EXTRACTED DATA:
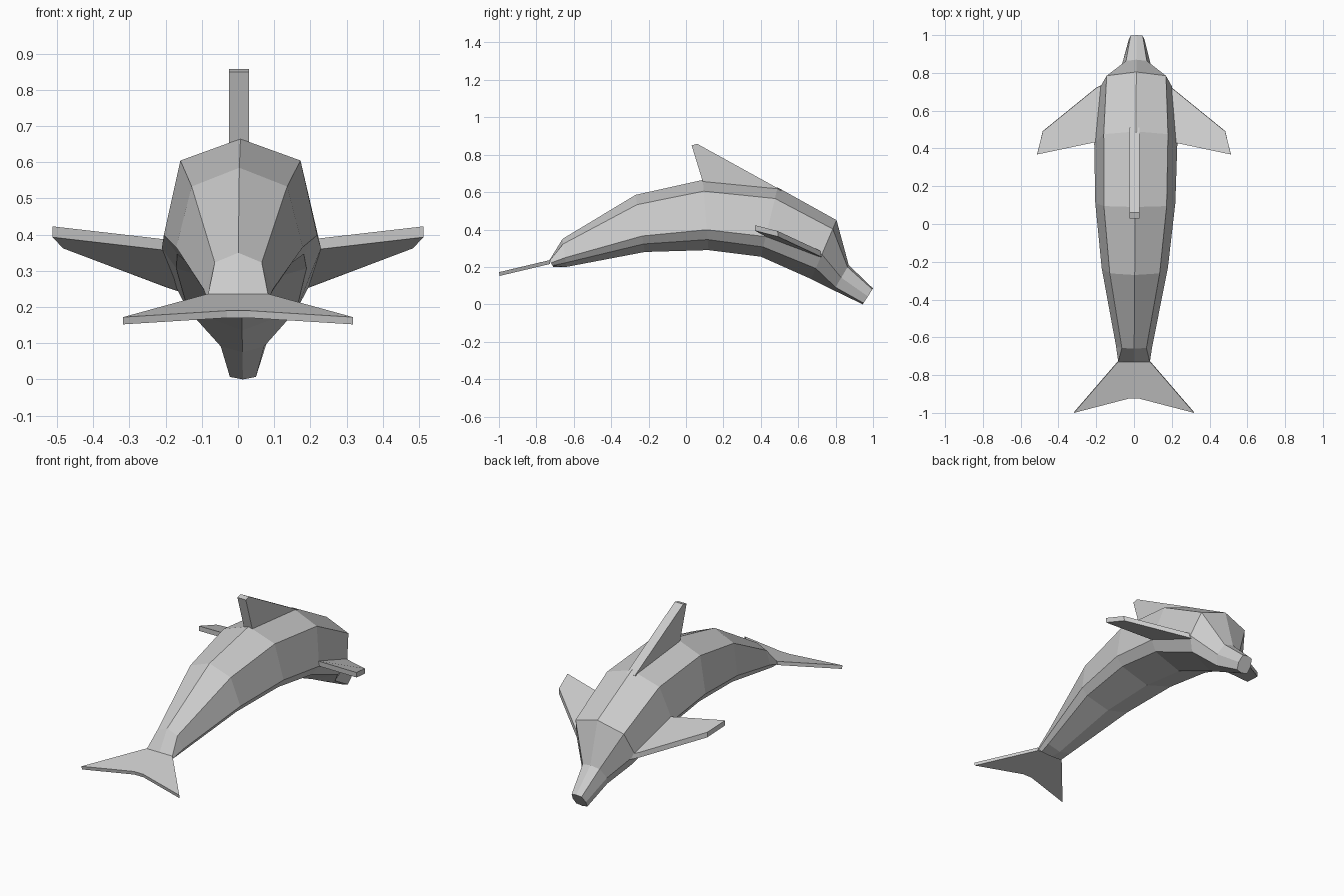
import bpy

if "Cube" in bpy.data.objects:
    bpy.data.objects.remove(bpy.data.objects["Cube"])

def skew(v):
    # the body leans very slightly to +x toward the beak
    x, y, z = v
    return (x + 0.006 + 0.008 * y, y, z)

def add_mesh(name, verts, faces):
    me = bpy.data.meshes.new(name)
    me.from_pydata(verts, [], faces)
    me.validate()
    ob = bpy.data.objects.new(name, me)
    bpy.context.collection.objects.link(ob)
    bpy.context.view_layer.objects.active = ob
    bpy.ops.object.mode_set(mode='EDIT')
    bpy.ops.mesh.select_all(action='SELECT')
    bpy.ops.mesh.normals_make_consistent(inside=False)
    bpy.ops.object.mode_set(mode='OBJECT')
    return ob

def plate(name, outline, offset):
    # flat slab: an outline and its copy shifted by offset
    n = len(outline)
    verts = list(outline) + [tuple(a + b for a, b in zip(p, offset)) for p in outline]
    faces = [tuple(range(n)), tuple(range(2 * n - 1, n - 1, -1))]
    faces += [(i, (i + 1) % n, (i + 1) % n + n, i + n) for i in range(n)]
    return add_mesh(name, verts, faces)

# Body rings, tail to beak: top (y,z), bottom (y,z),
# then (half width, fraction down) for shoulder, side and belly edge
rings = [
    ((-0.73, 0.236), (-0.71, 0.200), (0.083, 0.05), (0.085, 0.40), (0.070, 0.80)),
    ((-0.66, 0.350), (-0.64, 0.200), (0.065, 0.18), (0.096, 0.67), (0.080, 0.85)),
    ((-0.27, 0.585), (-0.22, 0.280), (0.132, 0.17), (0.175, 0.72), (0.145, 0.86)),
    ((0.09, 0.665), (0.12, 0.290), (0.166, 0.16), (0.212, 0.71), (0.175, 0.85)),
    ((0.49, 0.625), (0.40, 0.255), (0.170, 0.16), (0.220, 0.71), (0.180, 0.86)),
    ((0.805, 0.450), (0.67, 0.135), (0.157, 0.15), (0.190, 0.58), (0.150, 0.82)),
    ((0.87, 0.210), (0.79, 0.075), (0.055, 0.08), (0.080, 0.50), (0.060, 0.88)),
    ((1.00, 0.085), (0.945, 0.000), (0.032, 0.06), (0.043, 0.50), (0.036, 0.92)),
]
verts = []
for top, bottom, *edges in rings:
    half = [(0, 0)] + edges + [(0, 1)]
    loop = half + [(-w, t) for w, t in reversed(edges)]
    for w, t in loop:
        verts.append(skew((w, top[0] + (bottom[0] - top[0]) * t,
                           top[1] + (bottom[1] - top[1]) * t)))
N = 8
faces = [(r * N + i, r * N + (i + 1) % N, (r + 1) * N + (i + 1) % N, (r + 1) * N + i)
         for r in range(len(rings) - 1) for i in range(N)]
faces += [tuple(range(N)), tuple(range((len(rings) - 1) * N, len(rings) * N))]
add_mesh("body", verts, faces)

# Tail fluke
half = [(0.085, -0.73, 0.236), (0.318, -1.0, 0.172), (0.03, -0.925, 0.190)]
fluke = half + [(-x, y, z) for x, y, z in reversed(half)]
plate("tail_fluke", fluke, (0, 0.004, -0.02))

# Dorsal fin, with its root sunk into the back
fin = [(0.51, 0.610), (0.06, 0.858), (0.03, 0.850), (0.09, 0.655), (0.12, 0.60), (0.46, 0.57)]
plate("dorsal_fin", [(-0.025, y, z) for y, z in fin], (0.055, 0, 0))

# Side flippers
for name, s in (("flipper_left", -1), ("flipper_right", 1)):
    outline = [(0.14, 0.75, 0.265), (0.20, 0.72, 0.285), (0.483, 0.49, 0.392),
               (0.513, 0.368, 0.423), (0.21, 0.432, 0.388), (0.14, 0.44, 0.375)]
    plate(name, [(s * x, y, z) for x, y, z in outline], (0, 0.002, -0.03))
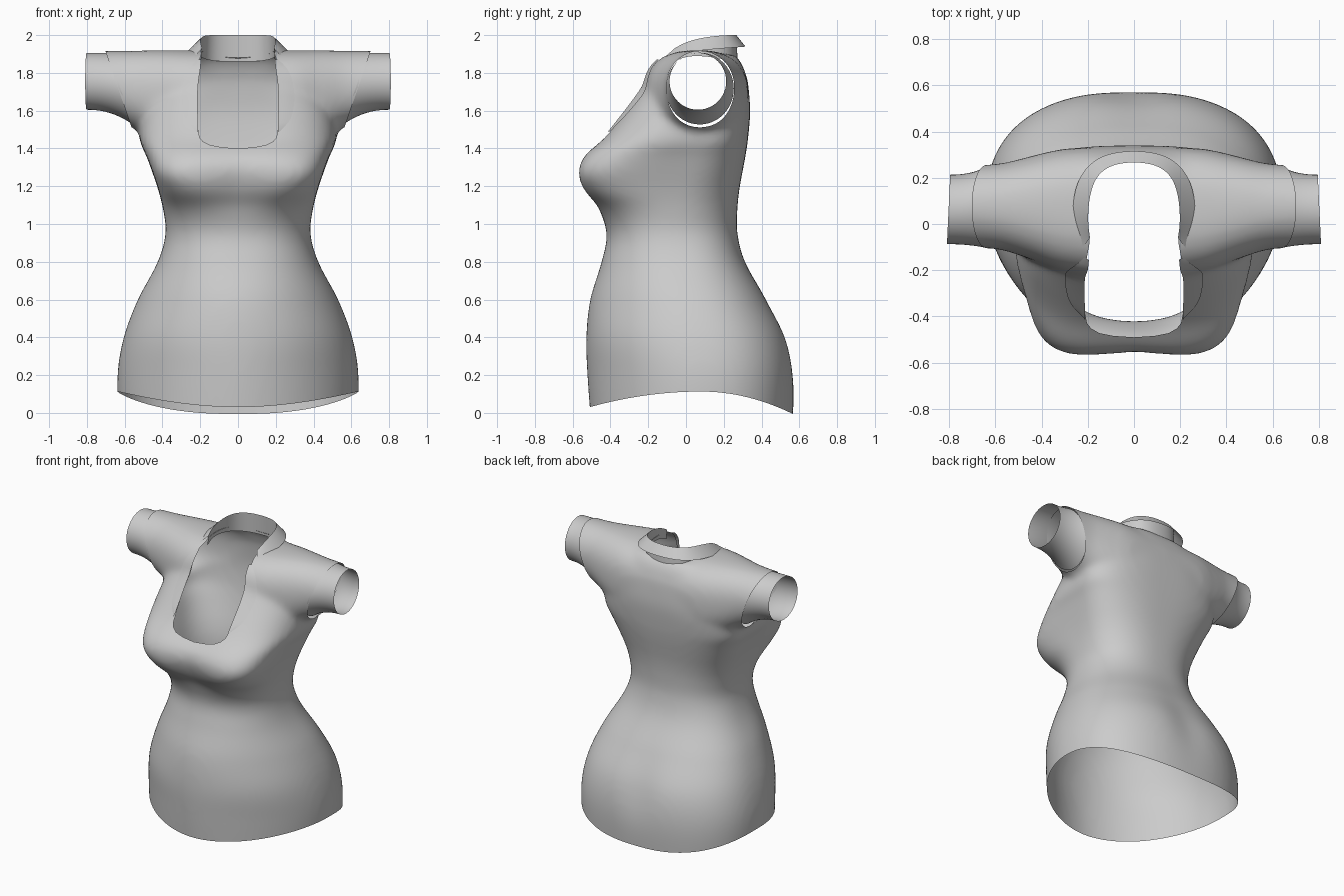
import bpy, bmesh, math
from mathutils import Vector
from mathutils.bvhtree import BVHTree

if "Cube" in bpy.data.objects:
    bpy.data.objects.remove(bpy.data.objects["Cube"])

fabric = bpy.data.materials.new("grey_fabric")
fabric.diffuse_color = (0.6, 0.6, 0.6, 1)
fabric.use_nodes = True
fabric.node_tree.nodes["Principled BSDF"].inputs["Base Color"].default_value = fabric.diffuse_color


def sample(rows, t):
    """Smooth interpolation of table rows keyed by their first column."""
    n = len(rows)
    t = min(max(t, rows[0][0]), rows[-1][0])
    i = 0
    while i < n - 2 and t > rows[i + 1][0]:
        i += 1
    a, b = rows[i], rows[i + 1]
    p, q = rows[max(i - 1, 0)], rows[min(i + 2, n - 1)]
    h = b[0] - a[0]
    u = (t - a[0]) / h
    out = []
    for k in range(1, len(a)):
        m0 = (b[k] - p[k]) / (b[0] - p[0]) * h
        m1 = (q[k] - a[k]) / (q[0] - a[0]) * h
        out.append((2*u**3 - 3*u*u + 1)*a[k] + (u**3 - 2*u*u + u)*m0
                   + (3*u*u - 2*u**3)*b[k] + (u**3 - u*u)*m1)
    return out


def power(v, n):
    return math.copysign(abs(v) ** (2 / n), v)


def loft(bm, rings, closed=True, cap=False):
    vs = [[bm.verts.new(p) for p in r] for r in rings]
    m = len(vs[0])
    for r0, r1 in zip(vs, vs[1:]):
        for j in range(m if closed else m - 1):
            k = (j + 1) % m
            bm.faces.new((r0[j], r0[k], r1[k], r1[j]))
    if cap:
        bm.faces.new(vs[0])
        bm.faces.new(vs[-1])


def make(name, bm, slots=1):
    bmesh.ops.recalc_face_normals(bm, faces=bm.faces[:])
    me = bpy.data.meshes.new(name)
    bm.to_mesh(me)
    bm.free()
    for _ in range(slots):
        me.materials.append(fabric)
    me.shade_smooth()
    ob = bpy.data.objects.new(name, me)
    bpy.context.collection.objects.link(ob)
    return ob


def apply(ob, kind, **props):
    mod = ob.modifiers.new("step", kind)
    for k, v in props.items():
        setattr(mod, k, v)
    bpy.context.view_layer.objects.active = ob
    bpy.ops.object.modifier_apply(modifier=mod.name)


# Torso sections: height, half width, front y, back y, widest y, front and back squareness
TORSO = [
    (-.10, .63, -.50, .562, .08, 1.9, 2.4), (.2, .638, -.522, .572, .08, 1.9, 2.4),
    (.4, .605, -.528, .535, .06, 2, 2.4), (.6, .53, -.507, .428, .02, 2, 2.4),
    (.8, .425, -.447, .312, -.03, 2.2, 2.4), (.95, .383, -.42, .272, -.06, 2.3, 2.4),
    (1.08, .397, -.47, .272, -.05, 2.7, 2.4), (1.18, .422, -.55, .282, -.03, 4, 2.5),
    (1.27, .452, -.575, .298, 0, 5, 2.6), (1.36, .485, -.545, .315, .03, 4, 2.7),
    (1.45, .522, -.452, .328, .06, 3.1, 2.8), (1.6, .50, -.327, .34, .08, 2.8, 3),
    (1.75, .42, -.217, .325, .09, 2.8, 3), (1.85, .33, -.13, .295, .1, 3, 3),
    (1.90, .26, -.06, .255, .1, 2.5, 3)]

# Shoulder sections: x, centre y, y radius, low z, high z, squareness
SHOULDER = [
    (0, .05, .285, 1.40, 1.915, 2.8), (.3, .06, .265, 1.40, 1.92, 2.6),
    (.45, .07, .222, 1.45, 1.92, 2.4), (.57, .075, .188, 1.515, 1.917, 2.2),
    (.7, .075, .178, 1.55, 1.917, 2), (.9, .07, .17, 1.57, 1.915, 2)]


def torso_ring(z, m=96):
    w, yf, yb, y0, nf, nb = sample(TORSO, z)
    pts = []
    for j in range(m):
        a = math.tau * j / m
        c, s = math.cos(a), math.sin(a)
        n = nb if s > 0 else nf
        x = w * power(c, n)
        y = y0 + (yb - y0 if s > 0 else y0 - yf) * power(s, n)
        if s > 0:   # seat crease
            y -= .02 * math.exp(-(x / .13)**2 - ((z - .38) / .2)**2) * s
        else:       # dip between and above the bust
            y += -.03 * math.exp(-(x / .15)**2 - ((z - 1.2) / .12)**2) * s
            y += -.02 * math.exp(-(x / .2)**2 - ((z - 1.45) / .1)**2) * s
        pts.append((x, y, z))
    return pts


def shoulder_ring(x, m=64):
    yc, ry, lo, hi, n = sample(SHOULDER, abs(x))
    angles = [math.tau * j / m for j in range(m)]
    return [(x, yc + ry * power(math.cos(a), n),
             (lo + hi) / 2 + (hi - lo) / 2 * power(math.sin(a), n)) for a in angles]


# Solid garment body, blended into one smooth skin
bm = bmesh.new()
loft(bm, [torso_ring(-.1 + 2.0 * i / 80) for i in range(81)], cap=True)
loft(bm, [shoulder_ring(-.9 + 1.8 * i / 60) for i in range(61)], cap=True)
body = make("shirt_body", bm)
apply(body, 'REMESH', mode='VOXEL', voxel_size=.018)
apply(body, 'SMOOTH', factor=.5, iterations=16)
body.data.materials.clear()
body.data.materials.append(fabric)
body.data.materials.append(fabric)
skin = BVHTree.FromPolygons([v.co.copy() for v in body.data.vertices],
                            [tuple(p.vertices) for p in body.data.polygons])


def cut(ring0, ring1):
    """Subtract a prism; its walls carry slot 1 so they can be removed later."""
    bm = bmesh.new()
    loft(bm, [ring0, ring1], cap=True)
    for f in bm.faces:
        f.material_index = 1
    cutter = make("cutter", bm, 2)
    cutter.hide_render = True
    apply(body, 'BOOLEAN', operation='DIFFERENCE', solver='EXACT', object=cutter)
    bpy.data.objects.remove(cutter)


# Curved hem
hem = [(-1, -.5)]
for i in range(61):
    y = -1 + i / 30
    d = y - .08
    hem.append((y, .113 - (.08 * (d / .58)**2 if d < 0 else .111 * (d / .47)**2)))
hem.append((1, -.5))
cut([(-1, y, z) for y, z in hem], [(1, y, z) for y, z in hem])

# Deep neckline
half = [(0, .27), (.08, .265), (.14, .24), (.18, .18), (.195, .1), (.2, 0), (.192, -.08),
        (.21, -.18), (.225, -.28), (.215, -.37), (.203, -.43), (.185, -.452),
        (.15, -.472), (.09, -.484), (0, -.49)]
neck = half + [(-x, y) for x, y in half[-2:0:-1]]
cut([(x, y, 1.37) for x, y in neck], [(x, y, 2.3) for x, y in neck])

# Remove cut walls and open the slanted sleeve ends
bm = bmesh.new()
bm.from_mesh(body.data)
bmesh.ops.delete(bm, geom=[f for f in bm.faces if f.material_index == 1], context='FACES')
for side in (1, -1):
    co, no = Vector((side * .70, 0, 1.91)), Vector((side * .38, 0, -.13))
    near = [f for f in bm.faces if f.calc_center_median().z > 1.4
            and f.calc_center_median().x * side > .5]
    geom = set(near)
    for f in near:
        geom.update(f.verts)
        geom.update(f.edges)
    bmesh.ops.bisect_plane(bm, geom=list(geom), plane_co=co, plane_no=no)
    gone = []
    for f in bm.faces:
        c = f.calc_center_median()
        if c.z > 1.4 and c.x * side > .5 and (c - co).dot(no) > 0:
            gone.append(f)
    bmesh.ops.delete(bm, geom=gone, context='FACES')
bm.to_mesh(body.data)
bm.free()
body.data.materials.pop(index=1)
body.data.shade_smooth()

# Sleeve cuffs, flaring inwards to meet the sleeve openings
for side, label in ((1, "right"), (-1, "left")):
    rings = []
    for i in range(11):
        u = i / 10
        e = 1 - (1 - u)**2.2
        ring = []
        for j in range(48):
            c, s = math.cos(math.tau * j / 48), math.sin(math.tau * j / 48)
            x = (.622 + .065 * s) * (1 - u) + (.802 - .007 * c) * u
            y = .073 + .18 * c + (-.01 - .03 * c) * e
            z = 1.717 + .19 * s + (.038 - .04 * s) * e
            ring.append((x * side, y, z))
        rings.append(ring)
    bm = bmesh.new()
    loft(bm, rings)
    make(label + "_cuff", bm)

# Collar: inner stand and turned-down leaf
inner = [(0, .27), (.1, .258), (.17, .205), (.197, .1), (.2, 0), (.19, -.06)]
outer = [(0, .32), (.13, .305), (.22, .24), (.265, .13), (.265, .0), (.225, -.105)]
foot = [(x * 1.03, y * 1.03) for x, y in inner]
top_z = [2.0, 2.0, 2.0, 1.99, 1.965, 1.93]
leaf_z = [1.94, 1.938, 1.933, 1.925, 1.91, 1.89]
foot_z = [1.86, 1.86, 1.87, 1.89, 1.89, 1.86]


def mirrored(path, zs):
    pts = [(x, y, z) for (x, y), z in zip(path, zs)]
    return [(-x, y, z) for x, y, z in pts[:0:-1]] + pts


crest = mirrored(inner, top_z)
for name, edge in (("collar_stand", mirrored(foot, foot_z)),
                   ("collar_leaf", mirrored(outer, leaf_z))):
    bm = bmesh.new()
    loft(bm, [crest, edge], closed=False)
    strip = make(name, bm)
    apply(strip, 'SUBSURF', levels=3, boundary_smooth='PRESERVE_CORNERS')

# Narrow lapels lying on the chest: height, inner x, outer x
LAPEL = [(1.49, .212, .22), (1.55, .212, .275), (1.65, .215, .298),
         (1.75, .21, .29), (1.82, .2, .262), (1.87, .195, .215)]
for side, label in ((1, "right"), (-1, "left")):
    rows = []
    for i in range(17):
        z = 1.49 + .38 * i / 16
        x0, x1 = sample(LAPEL, z)
        row = []
        for k in range(5):
            x = side * (x0 + (x1 - x0) * k / 4)
            hit = skin.ray_cast(Vector((x, -2, z)), Vector((0, 1, 0)))[0]
            y = hit.y if hit else -.1
            row.append((x, y - .014 + .008 * k / 4, z))
        rows.append(row)
    bm = bmesh.new()
    loft(bm, rows, closed=False)
    make(label + "_lapel", bm)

WORK ORDER:
Begin with the first line of the records and repeat every line up to the one with "n = len(outline)", counting that line too. Pictures are not part of the copy.

WRITTEN REPLY:
import bpy

if "Cube" in bpy.data.objects:
    bpy.data.objects.remove(bpy.data.objects["Cube"])

def skew(v):
    # the body leans very slightly to +x toward the beak
    x, y, z = v
    return (x + 0.006 + 0.008 * y, y, z)

def add_mesh(name, verts, faces):
    me = bpy.data.meshes.new(name)
    me.from_pydata(verts, [], faces)
    me.validate()
    ob = bpy.data.objects.new(name, me)
    bpy.context.collection.objects.link(ob)
    bpy.context.view_layer.objects.active = ob
    bpy.ops.object.mode_set(mode='EDIT')
    bpy.ops.mesh.select_all(action='SELECT')
    bpy.ops.mesh.normals_make_consistent(inside=False)
    bpy.ops.object.mode_set(mode='OBJECT')
    return ob

def plate(name, outline, offset):
    # flat slab: an outline and its copy shifted by offset
    n = len(outline)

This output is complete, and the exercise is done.